Source material
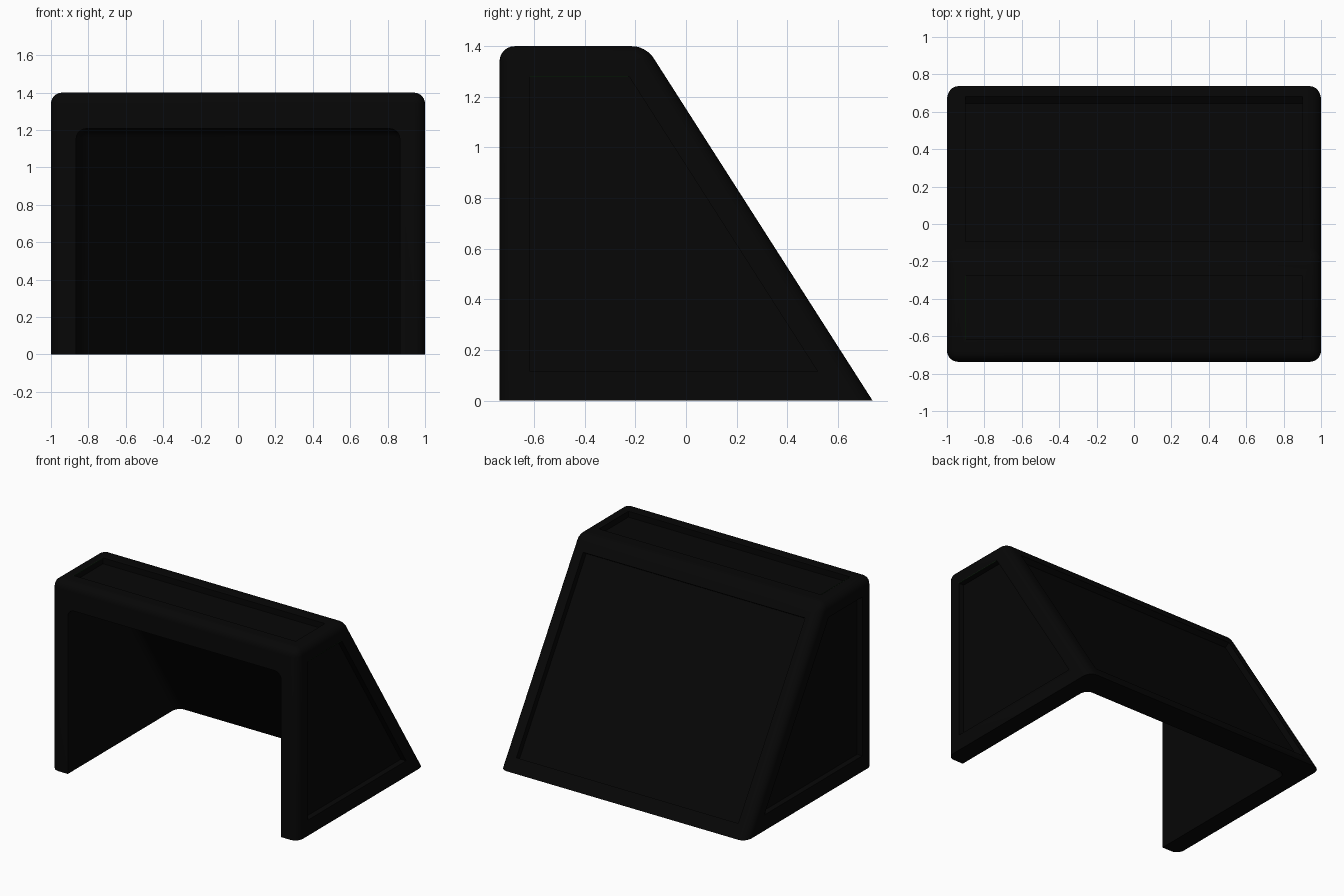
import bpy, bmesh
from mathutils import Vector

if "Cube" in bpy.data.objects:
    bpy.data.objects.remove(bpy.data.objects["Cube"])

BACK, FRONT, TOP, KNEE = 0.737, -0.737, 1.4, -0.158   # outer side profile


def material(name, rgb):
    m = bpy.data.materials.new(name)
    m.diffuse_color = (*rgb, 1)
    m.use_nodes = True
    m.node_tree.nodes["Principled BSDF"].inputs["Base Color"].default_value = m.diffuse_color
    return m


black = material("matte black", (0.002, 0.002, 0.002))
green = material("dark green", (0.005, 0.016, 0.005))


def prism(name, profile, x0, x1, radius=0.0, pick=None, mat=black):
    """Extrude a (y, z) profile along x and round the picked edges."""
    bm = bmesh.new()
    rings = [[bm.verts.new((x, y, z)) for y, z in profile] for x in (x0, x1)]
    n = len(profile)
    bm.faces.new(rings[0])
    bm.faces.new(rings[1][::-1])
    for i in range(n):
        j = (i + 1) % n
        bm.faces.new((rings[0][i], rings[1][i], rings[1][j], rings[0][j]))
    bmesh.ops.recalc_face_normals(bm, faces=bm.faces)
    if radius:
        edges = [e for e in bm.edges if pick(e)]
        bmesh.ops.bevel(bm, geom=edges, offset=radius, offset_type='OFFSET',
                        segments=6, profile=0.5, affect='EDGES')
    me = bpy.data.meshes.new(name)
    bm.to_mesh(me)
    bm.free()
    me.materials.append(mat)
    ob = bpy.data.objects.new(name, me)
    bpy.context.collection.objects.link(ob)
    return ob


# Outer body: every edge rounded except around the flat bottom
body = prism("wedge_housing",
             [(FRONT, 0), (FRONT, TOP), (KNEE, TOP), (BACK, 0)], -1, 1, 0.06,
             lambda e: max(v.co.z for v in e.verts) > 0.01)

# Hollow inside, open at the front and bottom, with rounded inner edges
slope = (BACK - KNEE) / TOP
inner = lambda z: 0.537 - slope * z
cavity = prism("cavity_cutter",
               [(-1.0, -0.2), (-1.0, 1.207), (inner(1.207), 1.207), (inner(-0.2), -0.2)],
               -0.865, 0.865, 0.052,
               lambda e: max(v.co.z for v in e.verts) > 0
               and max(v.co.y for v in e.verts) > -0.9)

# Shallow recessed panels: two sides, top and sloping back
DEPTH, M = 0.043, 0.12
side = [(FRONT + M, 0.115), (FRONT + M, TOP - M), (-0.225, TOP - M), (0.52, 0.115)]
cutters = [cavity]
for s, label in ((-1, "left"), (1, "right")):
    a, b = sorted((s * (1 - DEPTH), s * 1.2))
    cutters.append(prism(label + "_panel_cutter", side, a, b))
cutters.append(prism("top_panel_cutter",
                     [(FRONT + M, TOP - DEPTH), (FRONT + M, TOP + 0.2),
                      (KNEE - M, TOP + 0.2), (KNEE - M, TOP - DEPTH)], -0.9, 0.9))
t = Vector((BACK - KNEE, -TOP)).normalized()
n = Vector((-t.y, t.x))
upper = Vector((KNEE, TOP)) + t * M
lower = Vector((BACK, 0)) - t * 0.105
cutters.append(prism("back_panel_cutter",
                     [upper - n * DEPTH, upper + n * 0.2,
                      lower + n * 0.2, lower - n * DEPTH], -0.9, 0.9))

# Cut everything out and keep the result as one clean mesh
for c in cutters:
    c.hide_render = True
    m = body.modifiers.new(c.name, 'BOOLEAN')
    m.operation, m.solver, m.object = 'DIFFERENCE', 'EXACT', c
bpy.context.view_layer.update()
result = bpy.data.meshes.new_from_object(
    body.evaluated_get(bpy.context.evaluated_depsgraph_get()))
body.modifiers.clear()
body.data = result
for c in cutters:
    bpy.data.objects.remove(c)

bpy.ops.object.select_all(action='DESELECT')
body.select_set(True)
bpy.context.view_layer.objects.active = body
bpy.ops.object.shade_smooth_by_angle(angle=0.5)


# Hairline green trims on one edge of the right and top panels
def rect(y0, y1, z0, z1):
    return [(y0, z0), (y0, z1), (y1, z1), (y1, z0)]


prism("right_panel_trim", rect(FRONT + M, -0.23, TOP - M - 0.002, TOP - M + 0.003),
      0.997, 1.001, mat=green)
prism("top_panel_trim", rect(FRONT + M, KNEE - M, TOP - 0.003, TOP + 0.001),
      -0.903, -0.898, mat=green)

Task details
Please retype the records above exactly, but leave out any pictures.

Answer to this problem
import bpy, bmesh
from mathutils import Vector

if "Cube" in bpy.data.objects:
    bpy.data.objects.remove(bpy.data.objects["Cube"])

BACK, FRONT, TOP, KNEE = 0.737, -0.737, 1.4, -0.158   # outer side profile


def material(name, rgb):
    m = bpy.data.materials.new(name)
    m.diffuse_color = (*rgb, 1)
    m.use_nodes = True
    m.node_tree.nodes["Principled BSDF"].inputs["Base Color"].default_value = m.diffuse_color
    return m


black = material("matte black", (0.002, 0.002, 0.002))
green = material("dark green", (0.005, 0.016, 0.005))


def prism(name, profile, x0, x1, radius=0.0, pick=None, mat=black):
    """Extrude a (y, z) profile along x and round the picked edges."""
    bm = bmesh.new()
    rings = [[bm.verts.new((x, y, z)) for y, z in profile] for x in (x0, x1)]
    n = len(profile)
    bm.faces.new(rings[0])
    bm.faces.new(rings[1][::-1])
    for i in range(n):
        j = (i + 1) % n
        bm.faces.new((rings[0][i], rings[1][i], rings[1][j], rings[0][j]))
    bmesh.ops.recalc_face_normals(bm, faces=bm.faces)
    if radius:
        edges = [e for e in bm.edges if pick(e)]
        bmesh.ops.bevel(bm, geom=edges, offset=radius, offset_type='OFFSET',
                        segments=6, profile=0.5, affect='EDGES')
    me = bpy.data.meshes.new(name)
    bm.to_mesh(me)
    bm.free()
    me.materials.append(mat)
    ob = bpy.data.objects.new(name, me)
    bpy.context.collection.objects.link(ob)
    return ob


# Outer body: every edge rounded except around the flat bottom
body = prism("wedge_housing",
             [(FRONT, 0), (FRONT, TOP), (KNEE, TOP), (BACK, 0)], -1, 1, 0.06,
             lambda e: max(v.co.z for v in e.verts) > 0.01)

# Hollow inside, open at the front and bottom, with rounded inner edges
slope = (BACK - KNEE) / TOP
inner = lambda z: 0.537 - slope * z
cavity = prism("cavity_cutter",
               [(-1.0, -0.2), (-1.0, 1.207), (inner(1.207), 1.207), (inner(-0.2), -0.2)],
               -0.865, 0.865, 0.052,
               lambda e: max(v.co.z for v in e.verts) > 0
               and max(v.co.y for v in e.verts) > -0.9)

# Shallow recessed panels: two sides, top and sloping back
DEPTH, M = 0.043, 0.12
side = [(FRONT + M, 0.115), (FRONT + M, TOP - M), (-0.225, TOP - M), (0.52, 0.115)]
cutters = [cavity]
for s, label in ((-1, "left"), (1, "right")):
    a, b = sorted((s * (1 - DEPTH), s * 1.2))
    cutters.append(prism(label + "_panel_cutter", side, a, b))
cutters.append(prism("top_panel_cutter",
                     [(FRONT + M, TOP - DEPTH), (FRONT + M, TOP + 0.2),
                      (KNEE - M, TOP + 0.2), (KNEE - M, TOP - DEPTH)], -0.9, 0.9))
t = Vector((BACK - KNEE, -TOP)).normalized()
n = Vector((-t.y, t.x))
upper = Vector((KNEE, TOP)) + t * M
lower = Vector((BACK, 0)) - t * 0.105
cutters.append(prism("back_panel_cutter",
                     [upper - n * DEPTH, upper + n * 0.2,
                      lower + n * 0.2, lower - n * DEPTH], -0.9, 0.9))

# Cut everything out and keep the result as one clean mesh
for c in cutters:
    c.hide_render = True
    m = body.modifiers.new(c.name, 'BOOLEAN')
    m.operation, m.solver, m.object = 'DIFFERENCE', 'EXACT', c
bpy.context.view_layer.update()
result = bpy.data.meshes.new_from_object(
    body.evaluated_get(bpy.context.evaluated_depsgraph_get()))
body.modifiers.clear()
body.data = result
for c in cutters:
    bpy.data.objects.remove(c)

bpy.ops.object.select_all(action='DESELECT')
body.select_set(True)
bpy.context.view_layer.objects.active = body
bpy.ops.object.shade_smooth_by_angle(angle=0.5)


# Hairline green trims on one edge of the right and top panels
def rect(y0, y1, z0, z1):
    return [(y0, z0), (y0, z1), (y1, z1), (y1, z0)]


prism("right_panel_trim", rect(FRONT + M, -0.23, TOP - M - 0.002, TOP - M + 0.003),
      0.997, 1.001, mat=green)
prism("top_panel_trim", rect(FRONT + M, KNEE - M, TOP - 0.003, TOP + 0.001),
      -0.903, -0.898, mat=green)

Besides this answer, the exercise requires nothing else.